--- START ---

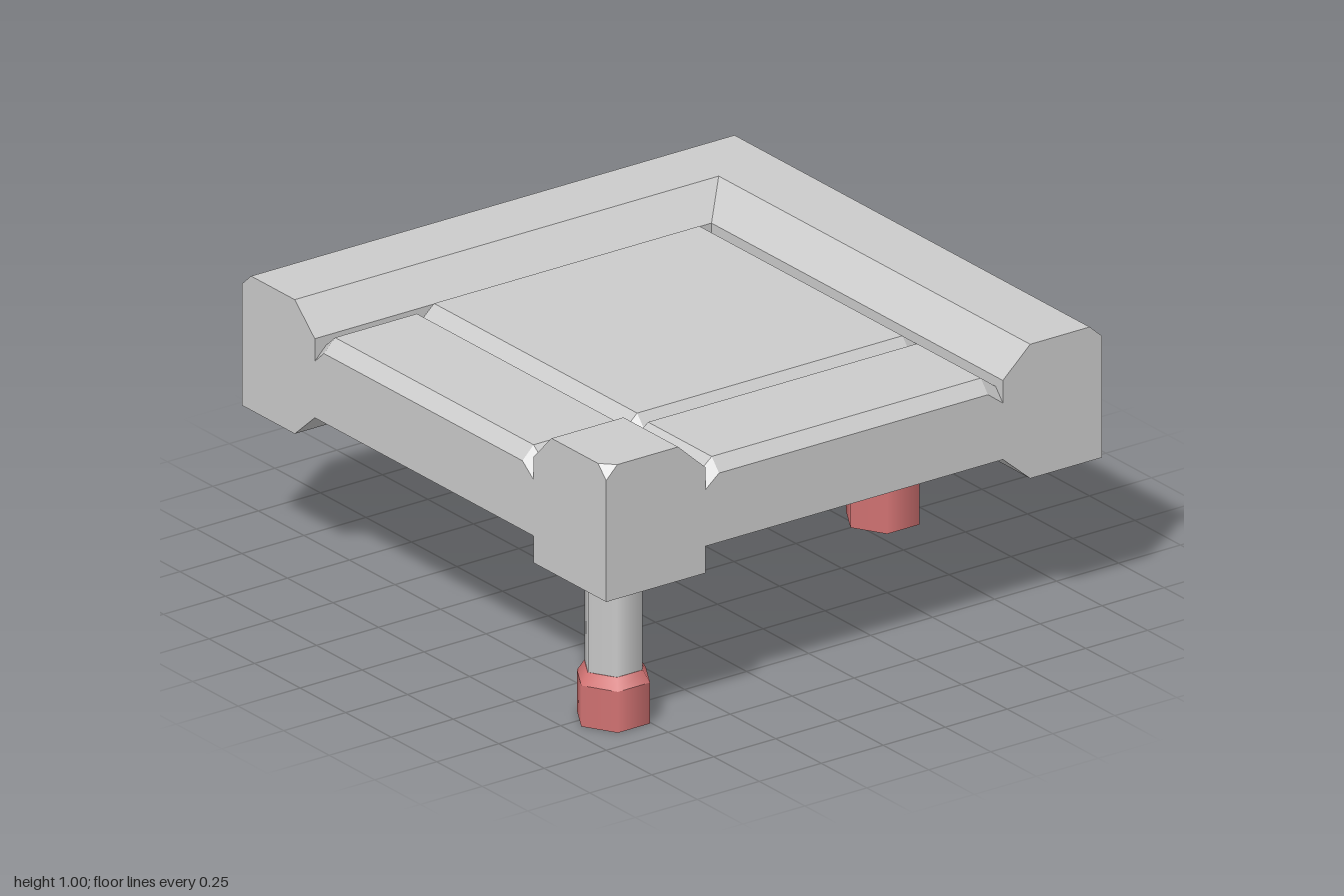
import * as THREE from 'three';
import { ConvexGeometry } from 'three/addons/geometries/ConvexGeometry.js';

const grey = new THREE.MeshStandardMaterial({ color: 0xcccccc });
const red = new THREE.MeshStandardMaterial({ color: 0xd47474 });
const V = (x, y, z) => new THREE.Vector3(x, y, z);

const UNDER = 0.525; // underside of the frame
const FLOOR = 0.62;  // underside of the panels
const TOP = 0.91;    // top of the panels

function part(name, geometry, material = grey) {
  const mesh = new THREE.Mesh(geometry, material);
  mesh.name = name;
  return mesh;
}

// L-shaped frame: one bevelled profile swept along the back, round the mitre, and to the front
function frameGeometry() {
  const profile = [
    [1, UNDER], [1, 0.955], [0.95, 1], [0.71, 1], [0.6, 0.9], [0.6, FLOOR], [0.71, UNDER],
  ];
  const rings = [
    profile.map(([u, y]) => V(-1, y, -u)),
    profile.map(([u, y]) => V(u, y, -u)),
    profile.map(([u, y]) => V(u, y, 1)),
  ];
  const points = [];
  const n = profile.length;
  for (let r = 0; r < 2; r++) {
    for (let i = 0; i < n; i++) {
      const j = (i + 1) % n;
      const a = rings[r][i], b = rings[r][j], c = rings[r + 1][j], d = rings[r + 1][i];
      points.push(a, b, c, a, c, d);
    }
  }
  // end caps
  for (let i = 1; i < n - 1; i++) {
    points.push(rings[0][0], rings[0][i + 1], rings[0][i]);
    points.push(rings[2][0], rings[2][i], rings[2][i + 1]);
  }
  const geometry = new THREE.BufferGeometry().setFromPoints(points);
  geometry.computeVertexNormals();
  return geometry;
}

// Panel with bevelled top edges; the bevel widths are given per side
function panelGeometry(x0, x1, z0, z1, left, right, back, front) {
  const points = [];
  const drop = 0.045;
  for (const [z, y] of [[z0, TOP - drop], [z0 + back, TOP], [z1 - front, TOP], [z1, TOP - drop]]) {
    points.push(
      V(x0, FLOOR, z), V(x1, FLOOR, z),
      V(x0, y - drop, z), V(x1, y - drop, z),
      V(x0 + left, y, z), V(x1 - right, y, z),
    );
  }
  return new ConvexGeometry(points);
}

// Corner block: broad bevels on the two inner sides, a small cut on the outer corner
function cornerGeometry() {
  const points = [];
  for (const x of [-1, -0.6]) {
    for (const z of [0.6, 1]) points.push(V(x, UNDER, z));
  }
  points.push(
    V(-1, 0.9, 0.6), V(-0.6, 0.9, 0.6), V(-0.6, 0.9, 1),
    V(-1, 1, 0.7), V(-0.71, 1, 0.7), V(-0.71, 1, 1),
    V(-1, 0.955, 1), V(-0.955, 1, 1), V(-1, 1, 0.955),
  );
  return new ConvexGeometry(points);
}

// Six-sided leg with a coloured foot
function leg(name, x, z, turn) {
  const group = new THREE.Group();
  group.name = name;
  const shaft = part('legShaft', new THREE.CylinderGeometry(0.1025, 0.1025, 0.37, 6));
  shaft.position.y = 0.355;
  const foot = part('foot', new THREE.CylinderGeometry(0.13, 0.13, 0.145, 6), red);
  foot.position.y = 0.0725;
  const collar = part('footCollar', new THREE.CylinderGeometry(0.104, 0.13, 0.04, 6), red);
  collar.position.y = 0.165;
  group.add(shaft, foot, collar);
  group.position.set(x, 0, z);
  group.rotation.y = turn;
  return group;
}

export function createModel() {
  const model = new THREE.Group();
  model.name = 'platform';
  model.add(
    part('cornerFrame', frameGeometry()),
    part('cornerBlock', cornerGeometry()),
    part('mainPanel', panelGeometry(-0.58, 0.6, -0.6, 0.57, 0.05, 0.06, 0.015, 0.04)),
    part('sidePanel', panelGeometry(-1, -0.58, -0.6, 0.6, 0.045, 0.045, 0.05, 0.06)),
    part('frontPanel', panelGeometry(-0.6, 0.6, 0.57, 1, 0.055, 0.06, 0.04, 0.04)),
    leg('cornerLeg', -0.82, 0.795, Math.PI / 2),
    leg('sideLeg', 0.85, 0, Math.PI / 2),
    leg('backLeg', 0, -0.85, 0),
  );
  return model;
}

--- END ---

Every line above in which the word "name" occurs is to be copied.

function part(name, geometry, material = grey) {
  mesh.name = name;
function leg(name, x, z, turn) {
  group.name = name;
  model.name = 'platform';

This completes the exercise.